● **Work instruction**: What follows is a set of records; give them all back exactly.

● **Records from a collection**:

--

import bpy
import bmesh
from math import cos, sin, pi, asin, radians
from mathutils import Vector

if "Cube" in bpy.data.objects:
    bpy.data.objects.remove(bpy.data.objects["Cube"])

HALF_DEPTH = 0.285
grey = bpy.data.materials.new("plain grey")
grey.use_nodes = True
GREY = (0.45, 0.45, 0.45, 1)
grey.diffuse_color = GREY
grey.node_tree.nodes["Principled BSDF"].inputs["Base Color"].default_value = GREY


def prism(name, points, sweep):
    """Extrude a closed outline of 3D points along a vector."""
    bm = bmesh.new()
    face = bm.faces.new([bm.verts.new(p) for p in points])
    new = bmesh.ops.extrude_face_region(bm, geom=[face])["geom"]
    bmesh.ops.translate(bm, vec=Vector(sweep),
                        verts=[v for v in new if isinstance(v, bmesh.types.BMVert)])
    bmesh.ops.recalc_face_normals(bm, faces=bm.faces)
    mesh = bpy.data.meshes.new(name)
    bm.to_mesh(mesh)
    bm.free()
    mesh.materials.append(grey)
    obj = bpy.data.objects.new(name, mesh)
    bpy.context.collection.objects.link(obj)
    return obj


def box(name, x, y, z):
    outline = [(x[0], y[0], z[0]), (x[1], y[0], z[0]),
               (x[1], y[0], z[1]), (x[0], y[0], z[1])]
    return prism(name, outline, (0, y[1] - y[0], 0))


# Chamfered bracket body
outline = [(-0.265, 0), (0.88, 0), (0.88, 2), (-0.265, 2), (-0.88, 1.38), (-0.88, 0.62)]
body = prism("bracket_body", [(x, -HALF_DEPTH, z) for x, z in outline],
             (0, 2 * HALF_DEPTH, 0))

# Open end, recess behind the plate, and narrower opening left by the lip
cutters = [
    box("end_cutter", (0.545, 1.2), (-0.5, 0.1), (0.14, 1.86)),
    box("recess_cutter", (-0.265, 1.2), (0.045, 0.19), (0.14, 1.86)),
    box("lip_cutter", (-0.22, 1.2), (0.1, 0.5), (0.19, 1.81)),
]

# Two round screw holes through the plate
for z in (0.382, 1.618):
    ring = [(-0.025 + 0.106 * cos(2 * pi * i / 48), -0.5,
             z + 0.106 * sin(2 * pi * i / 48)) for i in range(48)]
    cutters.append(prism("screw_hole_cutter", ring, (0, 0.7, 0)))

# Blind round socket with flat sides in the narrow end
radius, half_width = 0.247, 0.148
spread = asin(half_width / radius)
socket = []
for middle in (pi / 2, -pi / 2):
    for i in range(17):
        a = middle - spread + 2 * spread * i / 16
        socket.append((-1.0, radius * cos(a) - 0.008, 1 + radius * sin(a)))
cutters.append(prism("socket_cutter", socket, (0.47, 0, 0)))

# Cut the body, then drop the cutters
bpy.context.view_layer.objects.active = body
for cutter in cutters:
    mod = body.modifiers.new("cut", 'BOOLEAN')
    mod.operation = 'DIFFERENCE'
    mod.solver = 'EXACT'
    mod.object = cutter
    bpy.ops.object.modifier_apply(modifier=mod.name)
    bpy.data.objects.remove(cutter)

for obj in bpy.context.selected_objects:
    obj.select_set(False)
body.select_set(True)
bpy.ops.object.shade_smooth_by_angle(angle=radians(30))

--

● **Answer to the exercise**:
import bpy
import bmesh
from math import cos, sin, pi, asin, radians
from mathutils import Vector

if "Cube" in bpy.data.objects:
    bpy.data.objects.remove(bpy.data.objects["Cube"])

HALF_DEPTH = 0.285
grey = bpy.data.materials.new("plain grey")
grey.use_nodes = True
GREY = (0.45, 0.45, 0.45, 1)
grey.diffuse_color = GREY
grey.node_tree.nodes["Principled BSDF"].inputs["Base Color"].default_value = GREY


def prism(name, points, sweep):
    """Extrude a closed outline of 3D points along a vector."""
    bm = bmesh.new()
    face = bm.faces.new([bm.verts.new(p) for p in points])
    new = bmesh.ops.extrude_face_region(bm, geom=[face])["geom"]
    bmesh.ops.translate(bm, vec=Vector(sweep),
                        verts=[v for v in new if isinstance(v, bmesh.types.BMVert)])
    bmesh.ops.recalc_face_normals(bm, faces=bm.faces)
    mesh = bpy.data.meshes.new(name)
    bm.to_mesh(mesh)
    bm.free()
    mesh.materials.append(grey)
    obj = bpy.data.objects.new(name, mesh)
    bpy.context.collection.objects.link(obj)
    return obj


def box(name, x, y, z):
    outline = [(x[0], y[0], z[0]), (x[1], y[0], z[0]),
               (x[1], y[0], z[1]), (x[0], y[0], z[1])]
    return prism(name, outline, (0, y[1] - y[0], 0))


# Chamfered bracket body
outline = [(-0.265, 0), (0.88, 0), (0.88, 2), (-0.265, 2), (-0.88, 1.38), (-0.88, 0.62)]
body = prism("bracket_body", [(x, -HALF_DEPTH, z) for x, z in outline],
             (0, 2 * HALF_DEPTH, 0))

# Open end, recess behind the plate, and narrower opening left by the lip
cutters = [
    box("end_cutter", (0.545, 1.2), (-0.5, 0.1), (0.14, 1.86)),
    box("recess_cutter", (-0.265, 1.2), (0.045, 0.19), (0.14, 1.86)),
    box("lip_cutter", (-0.22, 1.2), (0.1, 0.5), (0.19, 1.81)),
]

# Two round screw holes through the plate
for z in (0.382, 1.618):
    ring = [(-0.025 + 0.106 * cos(2 * pi * i / 48), -0.5,
             z + 0.106 * sin(2 * pi * i / 48)) for i in range(48)]
    cutters.append(prism("screw_hole_cutter", ring, (0, 0.7, 0)))

# Blind round socket with flat sides in the narrow end
radius, half_width = 0.247, 0.148
spread = asin(half_width / radius)
socket = []
for middle in (pi / 2, -pi / 2):
    for i in range(17):
        a = middle - spread + 2 * spread * i / 16
        socket.append((-1.0, radius * cos(a) - 0.008, 1 + radius * sin(a)))
cutters.append(prism("socket_cutter", socket, (0.47, 0, 0)))

# Cut the body, then drop the cutters
bpy.context.view_layer.objects.active = body
for cutter in cutters:
    mod = body.modifiers.new("cut", 'BOOLEAN')
    mod.operation = 'DIFFERENCE'
    mod.solver = 'EXACT'
    mod.object = cutter
    bpy.ops.object.modifier_apply(modifier=mod.name)
    bpy.data.objects.remove(cutter)

for obj in bpy.context.selected_objects:
    obj.select_set(False)
body.select_set(True)
bpy.ops.object.shade_smooth_by_angle(angle=radians(30))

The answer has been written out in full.